Targets: While the movement is being executed through the targeting limb or free limb, the work itself is actually being done by the standing limb or grounded limb, and targets the grounded leg pelvis, hip and stifle stabilizers, as well as the iliopsoas and abdominals bilaterally.
Equipment: Raised Standing Platform
NOTE: This graphic highlights the marker timing and reward delivery I have found produces the best results. We want to build value to a solid rear foot to hand target, but ALSO the rear foot returning back down onto the platform. Duration and refining of the spine alignment will come in later progressions.
- Up until now, the main focus of this exercise has been teaching the dog to lift a rear foot and target it to the available surface… by any means necessary… Which included some side-steping. In the Rear Foot to Hand Target (Part 1): Foundation version of this exercise, the foot target was to my leg. In the Rear Foot to Hand Target (Part 2): Beginner version the target was to my hand. Now, we’re adding in awareness of the standing leg into the equation.
- I’m using a narrow raised platform (standing platform) to limit the lateral distance available for Ron Burgundy’s rear feet. This will limit the side-steping, and allow him to learn to keep his pelvis more level, and reach forward (vs out to the side) for the hand target.
- Once he learns (mentally and physically) how execute the movement pattern without side-steping, I switch the equipment set up (platform + balance bar), to clean up the alignment of his top line, and finalize the exercise.
- As is typical, he’s better on one leg than the other (he’s very EXUBERANT with his right leg, which is creating some alignment issues), which should change with more experience.
- Rewarding on the platform or from a low hand position allows the pup to shift weight into the forehand, intentionally making the leg lifting component easier. In the progression variation of this exercise, placement of reward will be raised, and spine alignment will be included in the criteria.

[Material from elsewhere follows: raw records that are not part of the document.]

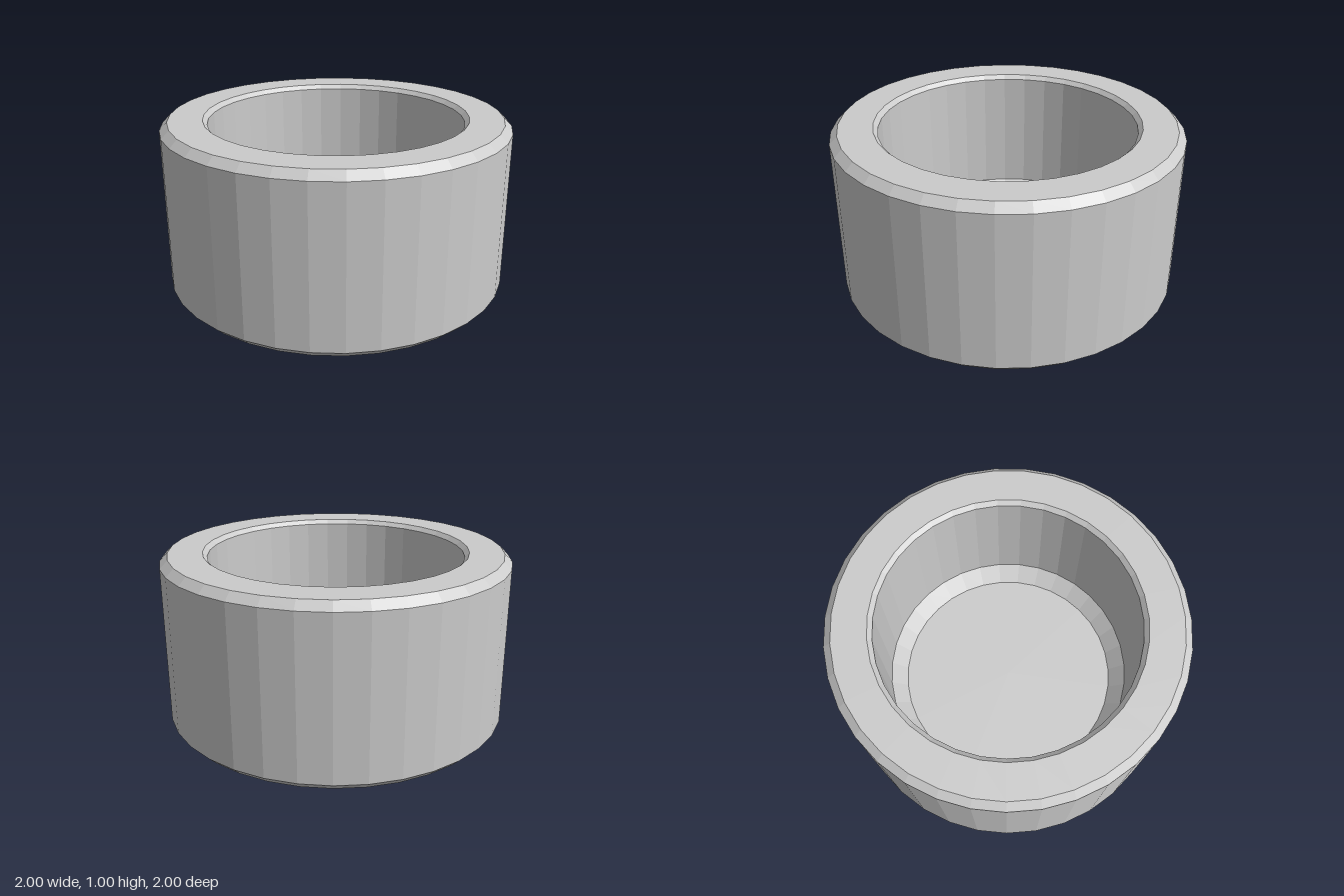
import * as THREE from 'three';

export function createModel() {
  const group = new THREE.Group();
  const floor = 0.15;

  // Half section of the cup: underside, outer wall, rim, inner wall, floor
  const profile = [
    [0, 0], [0.955, 0], [1, 0.045],
    [1, 0.955], [0.955, 1],
    [0.76, 1], [0.735, 0.975],
    [0.735, floor + 0.09], [0.645, floor], [0, floor],
  ].map(([r, y]) => new THREE.Vector2(r, y));

  const material = new THREE.MeshStandardMaterial({ color: 0xcccccc, flatShading: true });
  const cup = new THREE.Mesh(new THREE.LatheGeometry(profile, 35, Math.PI / 2), material);
  cup.name = 'cup';
  group.add(cup);
  return group;
}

- If your pup is struggling with this variation, working on the prerequisite exercises will likely help develop the physical and mental requirements needed for success.